--- Task to carry out ---
In how many lines of the records does "iron" appear? Answer with one number.

[Data items]
------------------------------------------------

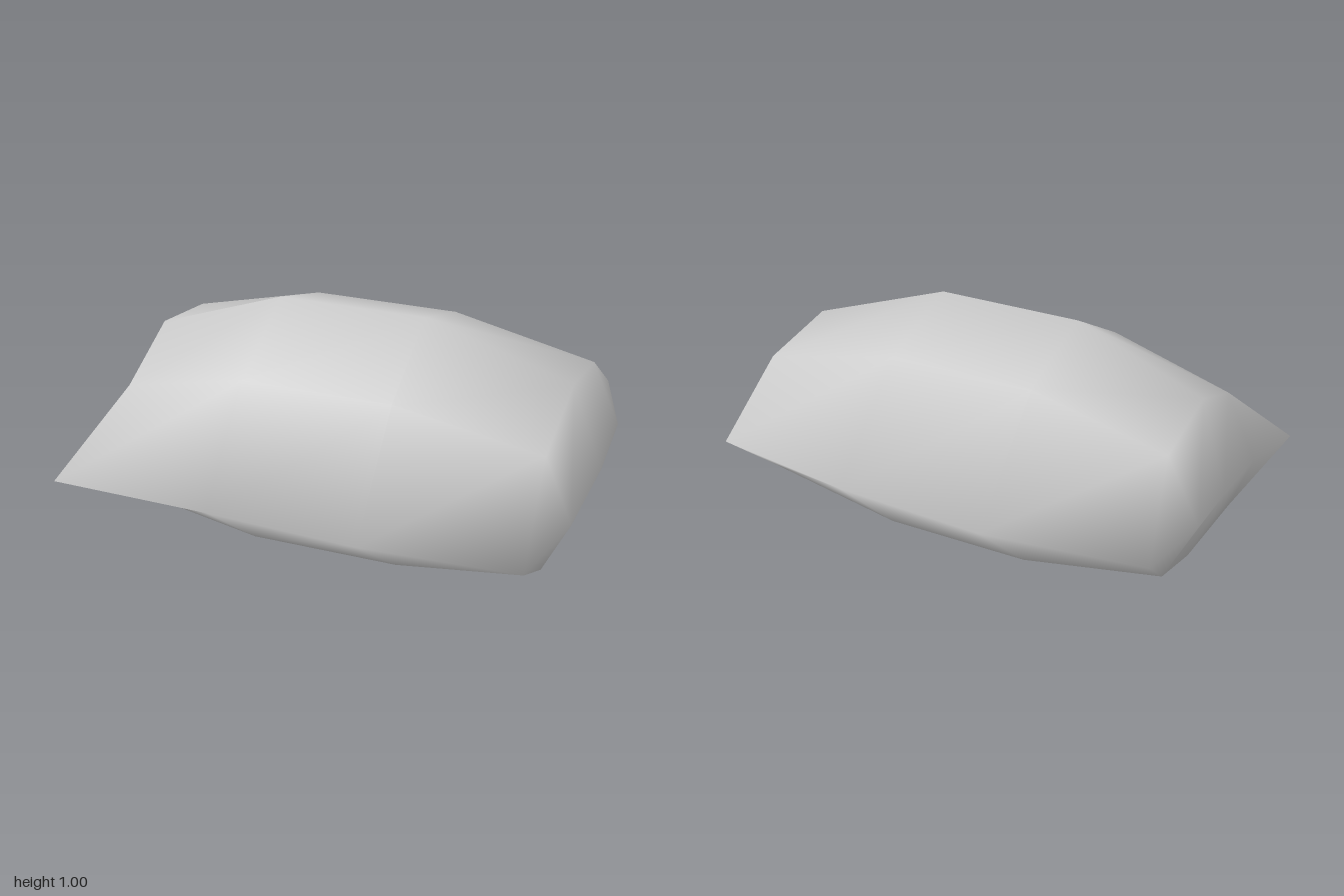
import * as THREE from 'three';

// Cross-section loops as [z, y], running front seam, over the top, back seam, underneath
const middle = [[0.75, 0.375], [0.45, 0.805], [0.08, 1.005], [-0.31, 0.88], [-0.755, 0.52], [-0.36, 0.16], [0, 0], [0.39, 0.085]];
const end = [[0.72, 0.37], [0.4, 0.675], [0.05, 0.81], [-0.31, 0.75], [-0.67, 0.52], [-0.35, 0.26], [0, 0.14], [0.37, 0.18]];

// Four columns across the cushion: loop, x of each loop point, z of the two seam points
const columns = [
  { loop: end, x: [-1, -0.82, -0.84, -0.85, -0.95, -0.87, -0.84, -0.87], front: 0.72, back: -0.685 },
  { loop: middle, x: [-0.33, -0.3, -0.3, -0.3, -0.33, -0.3, -0.3, -0.3], front: 0.738, back: -0.77 },
  { loop: middle, x: [0.28, 0.3, 0.3, 0.3, 0.28, 0.3, 0.3, 0.3], front: 0.767, back: -0.743 },
  { loop: end, x: [0.89, 0.87, 0.88, 0.88, 0.88, 0.87, 0.88, 0.87], front: 0.723, back: -0.653 },
];

// Ridge points in the middle of each end, front to back
const ridges = [
  [[-0.95, 0.4, 0.4], [-0.97, 0.46, 0], [-0.98, 0.48, -0.3]],
  [[0.975, 0.4, 0.38], [1, 0.45, 0], [0.99, 0.48, -0.34]],
];
const ridgeOf = [0, 0, 1, 2, 2, 2, 1, 0];

function cushionGeometry() {
  const positions = [];
  const index = [];
  const quad = (a, b, c, d) => {
    index.push(a, b, c);
    if (c !== d) index.push(a, c, d);
  };

  for (const { loop, x, front, back } of columns) {
    loop.forEach(([z, y], i) => positions.push(x[i], y, i === 0 ? front : i === 4 ? back : z));
  }
  ridges.flat().forEach((p) => positions.push(...p));

  for (let i = 0; i < 8; i++) {
    const j = (i + 1) % 8;
    // Puffed body between columns
    for (let c = 0; c < 3; c++) quad(c * 8 + i, c * 8 + 8 + i, c * 8 + 8 + j, c * 8 + j);
    // Left and right ends
    quad(24 + j, 24 + i, 35 + ridgeOf[i], 35 + ridgeOf[j]);
    const a = 32 + ridgeOf[i];
    const b = 32 + ridgeOf[j];
    index.push(i, j, b);
    if (a !== b) index.push(i, b, a);
  }

  // Shared vertices give smooth shading over the whole cushion
  const geometry = new THREE.BufferGeometry();
  geometry.setAttribute('position', new THREE.Float32BufferAttribute(positions, 3));
  geometry.setIndex(index);
  geometry.computeVertexNormals();
  return geometry;
}

export function createModel() {
  const model = new THREE.Group();
  model.name = 'pillow';
  const cushion = new THREE.Mesh(cushionGeometry(), new THREE.MeshStandardMaterial({ color: 0xcccccc }));
  cushion.name = 'cushion';
  model.add(cushion);
  return model;
}
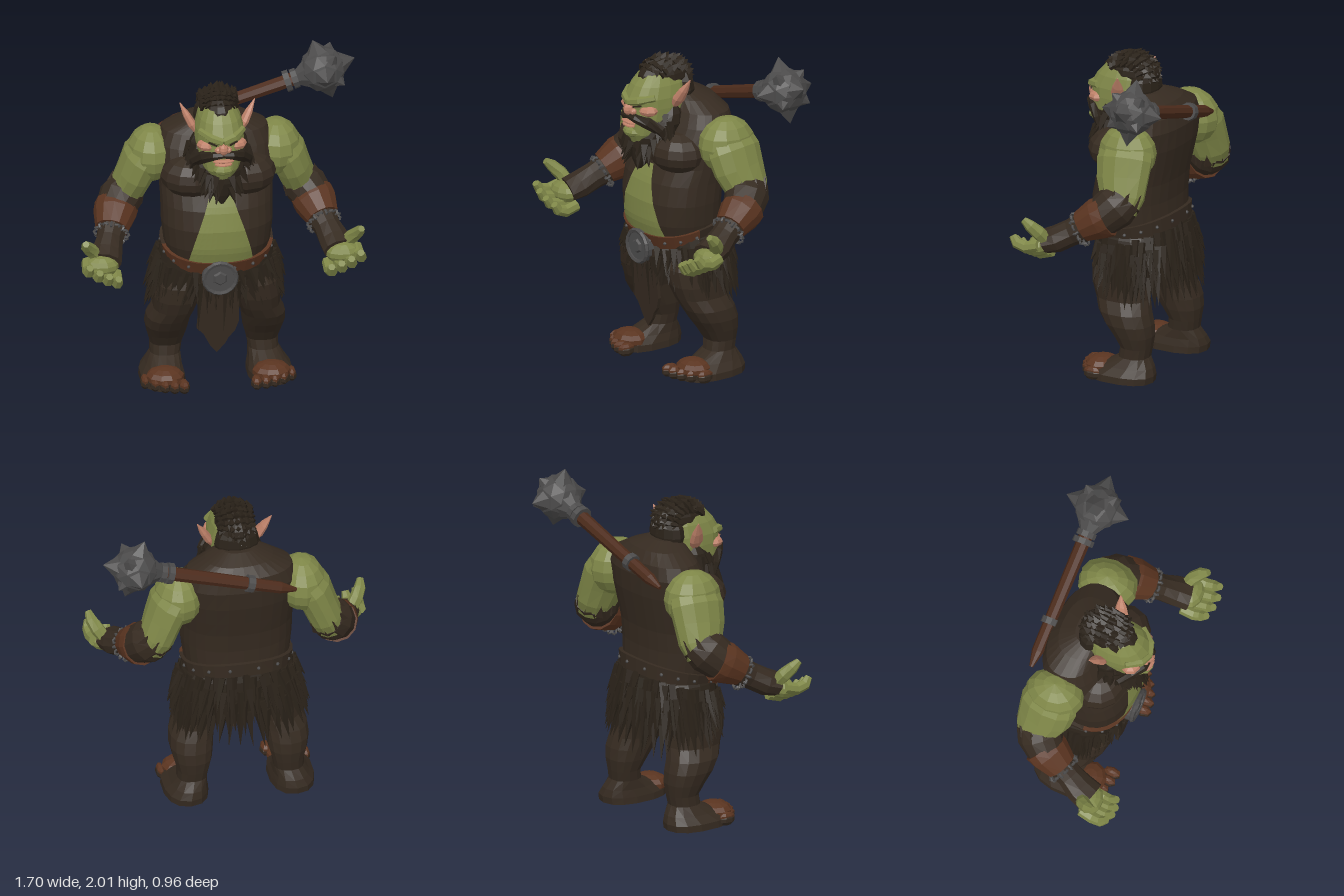
import * as THREE from 'three';
import { mergeGeometries } from 'three/addons/utils/BufferGeometryUtils.js';

const V = (x, y, z) => new THREE.Vector3(x, y, z);
const mat = (name, color, side = THREE.FrontSide) => {
  const m = new THREE.MeshStandardMaterial({ color, flatShading: true, side });
  m.name = name;
  return m;
};

// Deterministic noise for the fur
function seeded(seed) {
  return () => { seed = (seed * 16807) % 2147483647; return seed / 2147483647; };
}

// Skin between rings of points, capped at both ends
function skin(rings) {
  const n = rings[0].length, pos = [];
  const tri = (...p) => p.forEach(v => pos.push(v.x, v.y, v.z));
  for (let i = 0; i < rings.length - 1; i++) for (let j = 0; j < n; j++) {
    const k = (j + 1) % n, A = rings[i], B = rings[i + 1];
    tri(A[j], A[k], B[k]);
    tri(A[j], B[k], B[j]);
  }
  [rings[0], rings[rings.length - 1]].forEach((r, end) => {
    const c = r.reduce((s, p) => s.add(p), V(0, 0, 0)).divideScalar(n);
    for (let j = 0; j < n; j++) {
      const k = (j + 1) % n;
      end ? tri(c, r[j], r[k]) : tri(c, r[k], r[j]);
    }
  });
  const g = new THREE.BufferGeometry();
  g.setAttribute('position', new THREE.Float32BufferAttribute(pos, 3));
  g.computeVertexNormals();
  return g;
}

// Point on a body whose rows are [y, centreX, halfWidth, frontZ, backZ]
function onBody(rows, y, a, out = 0) {
  let i = 0;
  while (i < rows.length - 2 && y > rows[i + 1][0]) i++;
  const A = rows[i], B = rows[i + 1], f = THREE.MathUtils.clamp((y - A[0]) / (B[0] - A[0]), 0, 1);
  const [cx, rx, zf, zb] = [1, 2, 3, 4].map(k => A[k] + (B[k] - A[k]) * f);
  const sq = t => Math.sign(t) * Math.abs(t) ** 0.84;
  return V(cx + (rx + out) * sq(Math.sin(a)), y, (zf + zb) / 2 + ((zf - zb) / 2 + out) * sq(Math.cos(a)));
}
const body = (rows, n = 20) => skin(rows.map(r =>
  Array.from({ length: n }, (_, j) => onBody(rows, r[0], j / n * Math.PI * 2))));

// Limb along rows of [x, y, z, radiusU, radiusV]
function limb(rows, n = 10, ref = V(0, 0, 1)) {
  const c = rows.map(r => V(r[0], r[1], r[2]));
  return skin(rows.map((r, i) => {
    const t = c[Math.min(i + 1, c.length - 1)].clone().sub(c[Math.max(i - 1, 0)]).normalize();
    const u = t.clone().cross(ref).normalize(), v = t.clone().cross(u);
    return Array.from({ length: n }, (_, j) => {
      const a = j / n * Math.PI * 2;
      return c[i].clone().addScaledVector(u, Math.cos(a) * r[3]).addScaledVector(v, Math.sin(a) * (r[4] ?? r[3]));
    });
  }));
}

const plain = g => {
  const o = g.index ? g.toNonIndexed() : g;
  o.deleteAttribute('uv');
  return o;
};
const merge = list => mergeGeometries(list.map(plain));
const blob = (x, y, z, rx, ry, rz, w = 10, h = 7) =>
  plain(new THREE.SphereGeometry(1, w, h).scale(rx, ry, rz).translate(x, y, z));
const along = (g, from, to) => plain(g
  .applyQuaternion(new THREE.Quaternion().setFromUnitVectors(V(0, 1, 0), to.clone().sub(from).normalize()))
  .translate(...from.clone().add(to).multiplyScalar(0.5).toArray()));
const rod = (a, b, ra, rb, n = 8) => along(new THREE.CylinderGeometry(rb, ra, a.distanceTo(b), n), a, b);
const spike = (a, b, r, n = 4) => along(new THREE.ConeGeometry(r, a.distanceTo(b), n), a, b);

// Mirror across x, keeping the corner order outward
function mirrored(g) {
  const m = plain(g.clone()).scale(-1, 1, 1), p = m.attributes.position;
  for (let i = 0; i < p.count; i += 3) {
    const a = V().fromBufferAttribute(p, i), b = V().fromBufferAttribute(p, i + 2);
    p.setXYZ(i, b.x, b.y, b.z);
    p.setXYZ(i + 2, a.x, a.y, a.z);
  }
  m.computeVertexNormals();
  return m;
}

export function createModel() {
  const root = new THREE.Group();
  const green = mat('green skin', 0x7f8748), dark = mat('dark leather', 0x352a20), brown = mat('brown leather', 0x5a3420);
  const hair = mat('black brown hair', 0x2a2219), iron = mat('iron', 0x4b4a4a), pink = mat('pink skin', 0xbd8068);
  const skinSheet = mat('green belly skin', 0x7f8748, THREE.DoubleSide), wood = mat('wood', 0x4c2b1b);
  const add = (name, g, m) => {
    const mesh = new THREE.Mesh(g, m);
    mesh.name = name;
    root.add(mesh);
  };
  const pair = (name, g, m) => { add(name + 'Left', g, m); add(name + 'Right', mirrored(g), m); };
  const rnd = seeded(77), jit = s => (rnd() - 0.5) * s;

  // Torso with vest, chest and bare belly
  const torso = [[0.7, 0, 0.25, 0.19, -0.18], [0.82, 0, 0.29, 0.25, -0.2], [0.93, 0, 0.315, 0.285, -0.2],
    [1.06, 0, 0.33, 0.29, -0.195], [1.18, 0, 0.33, 0.265, -0.205], [1.28, 0, 0.335, 0.22, -0.225], [1.4, 0, 0.345, 0.2, -0.25],
    [1.52, 0, 0.345, 0.14, -0.26], [1.6, 0, 0.31, 0.1, -0.24], [1.66, 0, 0.2, 0.08, -0.19], [1.7, 0, 0.1, 0.06, -0.1]];
  add('vest', body(torso, 28), dark);
  pair('chest', blob(0.155, 1.365, 0.115, 0.188, 0.13, 0.165, 12, 8), dark);
  const belly = new THREE.PlaneGeometry(1, 1, 10, 12), bp = belly.attributes.position;
  for (let i = 0; i < bp.count; i++) {
    const y = 0.84 + (bp.getY(i) + 0.5) * 0.44, w = 0.21 - (y - 0.84) * 0.34;
    const s = 2 * bp.getX(i) * w / 0.33;
    bp.setXYZ(i, ...onBody(torso, y, Math.asin(Math.sign(s) * Math.abs(s) ** (1 / 0.84)), 0.008).toArray());
  }
  belly.computeVertexNormals();
  add('belly', belly, skinSheet);

  // Belt, higher at the back, with studs and a round buckle
  const beltY = a => 0.875 - 0.065 * Math.cos(a), N = 28, studs = [];
  const beltPart = (a0, a1) => skin(Array.from({ length: N / 2 + 1 }, (_, i) => {
    const a = a0 + (a1 - a0) * i / (N / 2), y = beltY(a);
    return [[-0.045, -0.03], [0.04, -0.03], [0.04, 0.022], [-0.045, 0.022]].map(([h, o]) => onBody(torso, y + h, a, o));
  }));
  add('beltFront', beltPart(-1.45, 1.45), brown);
  add('beltBack', beltPart(1.45, Math.PI * 2 - 1.45), dark);
  for (let i = 0; i < 16; i++) {
    const a = (i + 0.5) / 16 * Math.PI * 2, p = onBody(torso, beltY(a), a, 0.022);
    studs.push(blob(p.x, p.y, p.z, 0.011, 0.011, 0.011, 6, 4));
  }
  add('beltStuds', merge(studs), iron);
  add('buckle', merge([rod(V(-0.01, 0.76, 0.23), V(-0.01, 0.76, 0.29), 0.105, 0.1, 16),
    new THREE.TorusGeometry(0.095, 0.014, 5, 16).translate(-0.01, 0.76, 0.29),
    rod(V(-0.01, 0.76, 0.29), V(-0.01, 0.76, 0.302), 0.045, 0.035, 6)]), iron);

  // Fur skirt: a core with overlapping rows of tufts, longer towards the back
  const skirt = [[0.6, 0, 0.365, 0.2, -0.23], [0.74, 0, 0.365, 0.235, -0.24], [0.85, 0, 0.33, 0.24, -0.225], [0.92, 0, 0.28, 0.22, -0.2]];
  const tufts = [];
  for (let row = 0; row < 4; row++) for (let i = 0; i < 48; i++) {
    const a = (i + row * 0.5 + jit(0.6)) / 48 * Math.PI * 2, back = (1 - Math.cos(a)) / 2;
    const y = beltY(a) - 0.05 - row * (0.03 + 0.055 * back) + jit(0.03);
    const base = onBody(skirt, y, a, -0.005), tip = onBody(skirt, y - 0.06, a, 0.045);
    tip.y -= 0.05 + 0.09 * back + jit(0.06);
    tip.x += jit(0.04);
    tufts.push(spike(base, tip, 0.03));
  }
  add('skirtCore', body(skirt, 24), hair);
  add('skirtFur', merge(tufts), hair);

  // Hanging loincloth with ragged strips
  const cloth = new THREE.Shape([[-0.12, 0.76], [0.1, 0.76], [0.11, 0.45], [0.085, 0.38], [0.05, 0.34], [0.03, 0.3],
    [-0.02, 0.24], [-0.06, 0.29], [-0.1, 0.37], [-0.14, 0.41], [-0.125, 0.6]].map(p => new THREE.Vector2(...p)));
  const clothGeo = new THREE.ExtrudeGeometry(cloth, { depth: 0.02, bevelEnabled: false });
  const cp = clothGeo.attributes.position;
  for (let i = 0; i < cp.count; i++) cp.setZ(i, cp.getZ(i) + 0.185 + (cp.getY(i) - 0.24) * 0.1);
  clothGeo.computeVertexNormals();
  add('loincloth', clothGeo, dark);
  add('loinclothStrips', merge([-0.12, -0.08, -0.03, 0.03, 0.07, 0.1].map((x, i) =>
    spike(V(x, 0.72, 0.245), V(x + jit(0.03), 0.38 + (i % 3) * 0.05, 0.22), 0.022))), hair);

  // Legs, feet and toes
  pair('leg', body([[0, 0.317, 0.135, 0.21, -0.22], [0.04, 0.317, 0.132, 0.21, -0.225], [0.085, 0.305, 0.108, 0.12, -0.21],
    [0.14, 0.29, 0.09, 0.01, -0.175], [0.2, 0.285, 0.095, 0, -0.185], [0.27, 0.285, 0.115, 0.045, -0.195], [0.34, 0.287, 0.128, 0.1, -0.19],
    [0.41, 0.28, 0.13, 0.145, -0.17], [0.48, 0.25, 0.125, 0.18, -0.145], [0.56, 0.235, 0.14, 0.21, -0.14], [0.66, 0.21, 0.155, 0.225, -0.16],
    [0.8, 0.16, 0.15, 0.19, -0.17]], 14), dark);
  pair('instep', blob(0.315, 0.06, 0.12, 0.115, 0.06, 0.1), brown);
  const toes = (y, r) => merge([0, 1, 2, 3, 4].map(i =>
    blob(0.215 + i * 0.055, y, 0.22 - i * i * 0.006, r - i * 0.002, r, 0.055, 7, 5)));
  pair('toes', toes(0.047, 0.031), brown);
  pair('toePads', toes(0.031, 0.036), dark);

  // Arms: bare shoulder and upper arm, sleeve, bracer, chain and glove
  pair('shoulder', blob(0.37, 1.43, -0.08, 0.145, 0.17, 0.18, 12, 8), green);
  pair('upperArm', limb([[0.36, 1.5, -0.08, 0.1, 0.15], [0.425, 1.4, -0.09, 0.12, 0.175], [0.465, 1.3, -0.1, 0.11, 0.165],
    [0.505, 1.2, -0.12, 0.105, 0.14], [0.54, 1.13, -0.11, 0.1, 0.12]], 12), green);
  pair('sleeve', limb([[0.505, 1.2, -0.13, 0.105, 0.128], [0.545, 1.15, -0.1, 0.13, 0.133], [0.59, 1.09, -0.03, 0.118, 0.122],
    [0.62, 1.03, 0.07, 0.095, 0.095]], 12), dark);
  pair('sleeveFringe', merge(Array.from({ length: 9 }, (_, i) => {
    const a = i / 9 * Math.PI * 2, x = Math.cos(a), z = Math.sin(a);
    return spike(V(0.535 + x * 0.085, 1.15 + x * 0.04, -0.11 + z * 0.1), V(0.5 + x * 0.1, 1.235 + x * 0.04, -0.125 + z * 0.135), 0.035);
  })), dark);
  pair('bracer', limb([[0.578, 1.1, -0.06, 0.13, 0.128], [0.595, 1.075, -0.01, 0.128, 0.126], [0.625, 1.02, 0.08, 0.098, 0.096]], 12), brown);
  const links = Array.from({ length: 16 }, (_, i) => {
    const a = i / 16 * Math.PI * 2;
    return new THREE.TorusGeometry(0.015, 0.008, 4, 6).rotateX(i % 2 ? 0 : Math.PI / 2)
      .rotateZ(a).translate(0.089 * Math.cos(a), 0.089 * Math.sin(a), 0);
  });
  pair('chain', merge(links).applyQuaternion(new THREE.Quaternion().setFromUnitVectors(V(0, 0, 1), V(0.25, -0.48, 0.84).normalize()))
    .translate(0.628, 1.0, 0.095), iron);
  pair('glove', limb([[0.62, 1.02, 0.07, 0.09], [0.645, 0.98, 0.14, 0.08], [0.675, 0.935, 0.22, 0.095, 0.08],
    [0.695, 0.91, 0.3, 0.1, 0.07]], 10, V(0, 1, 0)), dark);

  // Open hand: palm, curled fingers and raised thumb
  pair('palm', blob(0.715, 0.895, 0.31, 0.105, 0.065, 0.07), green);
  pair('fingers', merge([0, 1, 2, 3].map(i => {
    const x = 0.625 + i * 0.057, y = 0.83 + i * 0.029, l = [0, 0.02, 0.025, 0.01][i];
    return limb([[x, y, 0.28, 0.034], [x + 0.005, y - 0.022, 0.36, 0.037], [x + 0.01, y - 0.005, 0.41 + l, 0.034],
      [x + 0.005, y + 0.035, 0.44 + l, 0.022]], 7, V(1, 0, 0));
  })), green);
  pair('thumb', limb([[0.73, 0.93, 0.26, 0.04], [0.775, 0.99, 0.29, 0.042], [0.805, 1.035, 0.33, 0.036],
    [0.815, 1.07, 0.37, 0.02]], 7, V(1, 0, 0)), green);

  // Head
  add('head', body([[1.42, 0, 0.08, 0.33, 0.06], [1.48, 0, 0.115, 0.36, 0.03], [1.57, 0, 0.138, 0.355, 0],
    [1.64, 0, 0.145, 0.345, -0.02], [1.7, 0, 0.142, 0.355, -0.03], [1.77, 0, 0.124, 0.315, -0.02],
    [1.83, 0, 0.095, 0.26, 0.02], [1.86, 0, 0.05, 0.19, 0.05]], 16), green);
  pair('brow', limb([[0, 1.678, 0.362, 0.022, 0.022], [0.065, 1.695, 0.338, 0.026, 0.026], [0.128, 1.715, 0.262, 0.02]], 6), green);
  pair('cheek', blob(0.085, 1.632, 0.278, 0.064, 0.036, 0.062, 8, 6), pink);
  pair('eye', new THREE.BoxGeometry(0.055, 0.009, 0.008).rotateY(0.5).rotateZ(0.25).translate(0.062, 1.662, 0.345), hair);
  add('nose', merge([blob(0, 1.632, 0.358, 0.03, 0.036, 0.038, 8, 6), blob(0.03, 1.622, 0.347, 0.022, 0.02, 0.025, 6, 5),
    blob(-0.03, 1.622, 0.347, 0.022, 0.02, 0.025, 6, 5)]), pink);
  add('lips', merge([blob(0, 1.555, 0.36, 0.065, 0.011, 0.026, 10, 5), blob(0, 1.535, 0.36, 0.055, 0.011, 0.028, 10, 5)]), pink);
  add('chin', blob(0, 1.492, 0.335, 0.066, 0.034, 0.05, 8, 6), green);
  pair('ear', limb([[0.125, 1.64, 0.12, 0.016, 0.03], [0.155, 1.69, 0.11, 0.026, 0.046], [0.185, 1.745, 0.095, 0.022, 0.034],
    [0.222, 1.815, 0.075, 0.003, 0.004]], 8), pink);

  // Beard and moustache with pointed tufts
  const beard = [[1.25, 0, 0.012, 0.3, 0.27], [1.31, 0, 0.06, 0.32, 0.2], [1.39, 0, 0.1, 0.335, 0.12],
    [1.46, 0, 0.15, 0.325, 0.05], [1.54, 0, 0.18, 0.27, 0.04], [1.6, 0, 0.17, 0.22, 0.05], [1.65, 0, 0.14, 0.18, 0.07]];
  add('beard', body(beard, 14), hair);
  const locks = [];
  for (let i = 0; i < 60; i++) {
    const y = 1.35 + rnd() * 0.25, a = jit(3.6);
    if (y > 1.45 && Math.abs(a) < 0.75) continue;
    const tip = onBody(beard, y, a, 0.04);
    tip.y -= 0.07 + rnd() * 0.03;
    locks.push(spike(onBody(beard, y, a, -0.01), tip, 0.03));
  }
  add('beardLocks', merge(locks), hair);
  pair('moustache', limb([[0, 1.59, 0.36, 0.016, 0.016], [0.05, 1.587, 0.352, 0.026, 0.026], [0.105, 1.56, 0.3, 0.042, 0.03],
    [0.155, 1.515, 0.24, 0.038, 0.03], [0.18, 1.45, 0.22, 0.004, 0.004]], 7), hair);

  // Hair: crest over the top and down the back of the head
  const tuft = [];
  for (let i = 0; i < 11; i++) for (let j = 0; j < 7; j++) {
    const a = -0.95 + i * 0.3, x = (j - 3) / 3, w = Math.cos(x * 0.8);
    const base = V(x * 0.092, 1.785 + 0.105 * Math.cos(a) * w, 0.105 - 0.155 * Math.sin(a) * w);
    const lift = 0.033 * Math.max(Math.cos(a), -0.4);
    tuft.push(spike(base, V(base.x * 1.12 + jit(0.03), base.y + lift + jit(0.015), base.z - 0.035 - jit(0.02)), 0.03));
  }
  add('hairCap', merge([blob(0, 1.79, 0.105, 0.112, 0.107, 0.18, 14, 10), blob(0, 1.71, 0.01, 0.135, 0.14, 0.085, 12, 8)]), hair);
  add('hairTufts', merge(tuft), hair);

  // Spiked mace slung across the back
  const end = V(-0.3, 1.51, -0.265), top = V(0.67, 1.81, -0.28), dir = top.clone().sub(end).normalize();
  const at = d => end.clone().addScaledVector(dir, d);
  add('maceShaft', merge([rod(at(0), at(0.1), 0.012, 0.036), rod(at(0.1), at(0.86), 0.036, 0.043)]), wood);
  add('maceCollars', merge([rod(at(0.27), at(0.31), 0.053, 0.053, 10), rod(at(0.78), at(0.815), 0.065, 0.065, 10),
    rod(at(0.825), at(0.86), 0.06, 0.06, 10), rod(at(0.86), at(0.95), 0.05, 0.11, 8)]), iron);
  const side = dir.clone().cross(V(0, 0, 1)).normalize(), depth = dir.clone().cross(side);
  const spikes = [dir.clone()];
  for (let i = 0; i < 4; i++) {
    const a = i * Math.PI / 2, b = a + Math.PI / 4;
    spikes.push(side.clone().multiplyScalar(Math.cos(a)).addScaledVector(depth, Math.sin(a)));
    spikes.push(side.clone().multiplyScalar(Math.cos(b)).addScaledVector(depth, Math.sin(b))
      .addScaledVector(dir, 0.65).normalize().multiplyScalar(0.85));
  }
  add('maceHead', merge([new THREE.IcosahedronGeometry(0.138, 1).translate(...top.toArray()),
    ...spikes.map(s => spike(top.clone().addScaledVector(s, 0.08), top.clone().addScaledVector(s, 0.2), 0.092, 6))]), iron);

  return root;
}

------------------------------------------------

--- Expected answer ---
6